The entrace of the house where Leonardo was born
He was the illegitimate son of the notary Ser Piero, who in that same year married Albiera Amadori, from an only moderately well to do Florentine family, considering that she had no dowry. His mother instead was a mysterious woman named Caterina, by legend a peasant girl or tavern servant, but according to a very recent hypothesis, an Oriental slave who could boast no rights and who in the next year was to marry Antonio di Piero Buti del Vacca, known as "Achattabriga", with whom she lived in the countryside around Vinci, at San Pantaleo. Leonardo was thus welcomed into his father's home, "in the village of Vinci".
At Anchiano, in the vicinity of Vinci, set in an enchanting landscape, is the house that, with no precise historical proof, is indicated as the place where Leonardo was born on April 15, 1452. Decorated with what has been traditionally considered the stone coat of arms of the "Da Vinci" family, it was restored in 1952, demolishing the non-original exterior and interior additions. A further restoration, carried out in 1986, has attempted to give the exterior its original form of fifteenth-century Tuscan rural house. Inside the house is an iconographic and educational display based on the texts of Leonardo which also includes reproductions of some of his drawings depicting the Tuscan countryside and a map of the Valdarno.
Since the 13th century, the family name of Leonardo's ancestors had been Da Vinci. The most probable origin of the place name Vinci is that of the Vincio torrent that flows through the territory. It seems to be linked to the Latin term vincus, vinci, which is also the source of the name of the willow trees with their bending branches, abounding in this countryside, which were and are still today used to make baskets and to bind grapevines to their supports.
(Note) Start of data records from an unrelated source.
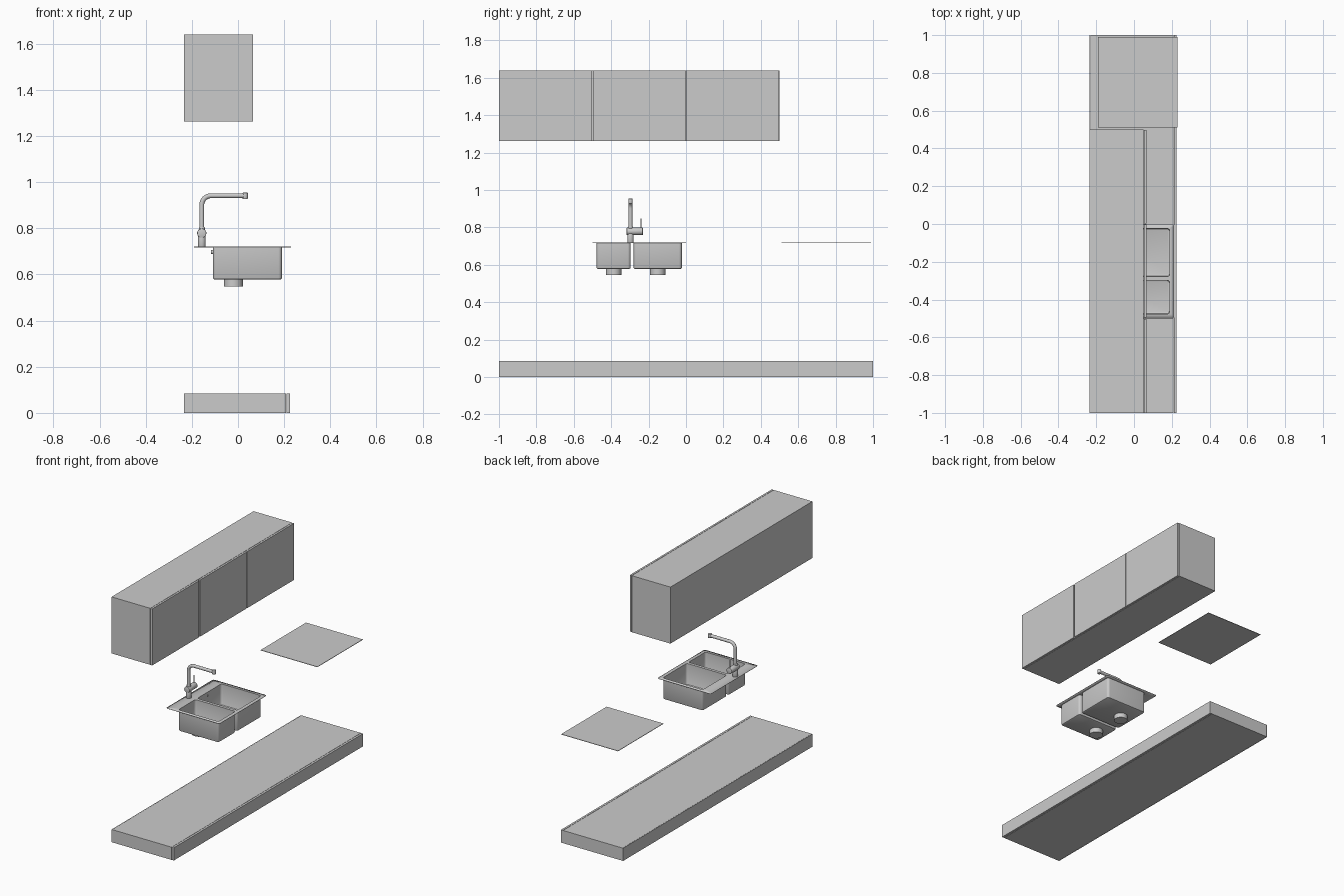
import bpy, bmesh, math
from mathutils import Vector

if "Cube" in bpy.data.objects:
    bpy.data.objects.remove(bpy.data.objects["Cube"])


def finish(name, bm, smooth=False):
    me = bpy.data.meshes.new(name)
    bm.to_mesh(me)
    bm.free()
    ob = bpy.data.objects.new(name, me)
    bpy.context.collection.objects.link(ob)
    if smooth:
        bpy.ops.object.select_all(action='DESELECT')
        bpy.context.view_layer.objects.active = ob
        ob.select_set(True)
        bpy.ops.object.shade_smooth_by_angle(angle=math.radians(35))
    return ob


def box(name, x0, x1, y0, y1, z0, z1):
    bm = bmesh.new()
    bmesh.ops.create_cube(bm, size=1)
    for v in bm.verts:
        v.co = ((x0 + x1) / 2 + v.co.x * (x1 - x0),
                (y0 + y1) / 2 + v.co.y * (y1 - y0),
                (z0 + z1) / 2 + v.co.z * (z1 - z0))
    return finish(name, bm)


def rod(name, a, b, r, bevel=0.0, segs=32):
    a, b = Vector(a), Vector(b)
    bm = bmesh.new()
    bmesh.ops.create_cone(bm, cap_ends=True, segments=segs, radius1=r, radius2=r, depth=(b - a).length)
    if bevel:
        rims = [e for e in bm.edges if abs(e.verts[0].co.z - e.verts[1].co.z) < 1e-6]
        bmesh.ops.bevel(bm, geom=rims, offset=bevel, segments=2, profile=0.5, affect='EDGES')
    ob = finish(name, bm, True)
    ob.location = (a + b) / 2
    ob.rotation_mode = 'QUATERNION'
    ob.rotation_quaternion = (b - a).to_track_quat('Z', 'Y')
    return ob


def rounded_rect(x0, x1, y0, y1, r, n=5):
    pts = []
    for i, (cx, cy) in enumerate([(x1 - r, y1 - r), (x0 + r, y1 - r), (x0 + r, y0 + r), (x1 - r, y0 + r)]):
        for k in range(n + 1):
            t = math.pi / 2 * (i + k / n)
            pts.append((cx + r * math.cos(t), cy + r * math.sin(t)))
    return pts


# Plinth: core, front board and back board
BACK = -0.235
box("plinth_core", BACK + 0.004, 0.209, -1, 1, 0, 0.085)
box("plinth_back", BACK, BACK + 0.003, -1, 1, 0, 0.085)
box("plinth_front_board", 0.211, 0.225, -1, 1, 0, 0.085)

# Wall cabinets: carcass panels with three doors
Z0, Z1, T = 1.262, 1.64, 0.015
box("cabinet_back", BACK, BACK + 0.004, -1, 0.5, Z0, Z1)
box("cabinet_top", BACK + 0.004, 0.051, -1, 0.5, Z1 - T, Z1)
box("cabinet_bottom", BACK + 0.004, 0.051, -1, 0.5, Z0, Z0 + T)
for i in range(4):
    y = -1 + i * (1.5 - T) / 3
    box(f"cabinet_upright_{i + 1}", BACK + 0.004, 0.051, y, y + T, Z0 + T, Z1 - T)
for i, (ya, yb) in enumerate([(-1, -0.504), (-0.494, -0.002), (0.002, 0.498)]):
    box(f"cabinet_door_{i + 1}", 0.053, 0.066, ya, yb, Z0, Z1)

# Hob plate
TOP = 0.72
box("hob_plate", -0.19, 0.23, 0.51, 0.99, TOP - 0.003, TOP)

# Sink: one sheet with two pressed bowls
BX0, BX1, FLOOR = -0.107, 0.189, 0.58
BOWLS = [(-0.278, -0.024), (-0.476, -0.298)]
bm = bmesh.new()


def ring(pts, z):
    return [bm.verts.new((x, y, z)) for x, y in pts]


def loop_edges(vs):
    return [bm.edges.new((vs[i], vs[(i + 1) % len(vs)])) for i in range(len(vs))]


border = loop_edges(ring(rounded_rect(-0.183, 0.213, -0.5, 0, 0.012), TOP))
mouths = []
for ya, yb in BOWLS:
    m = ring(rounded_rect(BX0, BX1, ya, yb, 0.014), TOP)
    mouths.append(m)
    border += loop_edges(m)
bmesh.ops.triangle_fill(bm, edges=border, use_beauty=True, normal=(0, 0, 1))
for m, (ya, yb) in zip(mouths, BOWLS):
    prev = m
    for inset, z in [(0, FLOOR + 0.006), (0.002, FLOOR + 0.002), (0.006, FLOOR)]:
        cur = ring(rounded_rect(BX0 + inset, BX1 - inset, ya + inset, yb - inset, 0.014 - inset), z)
        for i in range(len(cur)):
            j = (i + 1) % len(cur)
            bm.faces.new((prev[i], prev[j], cur[j], cur[i]))
        prev = cur
    bm.faces.new(prev)
bmesh.ops.recalc_face_normals(bm, faces=bm.faces)
bm.normal_update()
plate = next(f for f in bm.faces if all(v.co.z > TOP - 1e-5 for v in f.verts))
if plate.normal.z < 0:
    bmesh.ops.reverse_faces(bm, faces=bm.faces)
sink = finish("sink", bm, True)
shell = sink.modifiers.new("sheet", 'SOLIDIFY')
shell.thickness = 0.002
shell.offset = -1

# Drains and overflow
for i, y in enumerate([-0.151, -0.387]):
    rod(f"drain_{i + 1}", (-0.02, y, 0.547), (-0.02, y, FLOOR - 0.001), 0.041)
    rod(f"drain_strainer_{i + 1}", (-0.02, y, FLOOR), (-0.02, y, FLOOR + 0.002), 0.036, 0.001)
rod("overflow", (-0.117, -0.16, 0.697), (-0.105, -0.16, 0.697), 0.009)

# Tap: base, mixer body, lever
FX, FY = -0.157, -0.297
rod("tap_base", (FX, FY, TOP), (FX, FY, 0.772), 0.017, 0.001)
rod("tap_body", (FX, FY - 0.02, 0.779), (FX, FY + 0.066, 0.779), 0.02, 0.002)
rod("tap_lever", (FX, FY + 0.056, 0.79), (FX, FY + 0.056, 0.848), 0.0035, segs=16)
rod("tap_collar", (FX, FY, 0.785), (FX, FY, 0.805), 0.013, 0.001)

# Tap spout: bent pipe
R, ZS = 0.04, 0.941
path = [(FX, 0.79)]
for k in range(11):
    t = math.pi - math.pi / 2 * k / 10
    path.append((FX + R + R * math.cos(t), ZS - R + R * math.sin(t)))
path.append((0.03, ZS))
cu = bpy.data.curves.new("tap_spout", 'CURVE')
cu.dimensions = '3D'
cu.bevel_depth = 0.0105
cu.bevel_resolution = 5
cu.use_fill_caps = True
sp = cu.splines.new('POLY')
sp.points.add(len(path) - 1)
for p, (x, z) in zip(sp.points, path):
    p.co = (x, FY, z, 1)
sp.use_smooth = True
bpy.context.collection.objects.link(bpy.data.objects.new("tap_spout", cu))

# Tap nozzle
rod("tap_nozzle", (0.031, FY, 0.927), (0.031, FY, 0.954), 0.0115, 0.002)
The "Vincian knots", which were to become the emblem of Leonardo and his Academy, may have derived from this practice.
Knot design, with the words 'Academia Leonardi' broken up in six positions in the design, and the word 'Vici' in the centre Engraving. This piece is part of the online collection of The British Museum.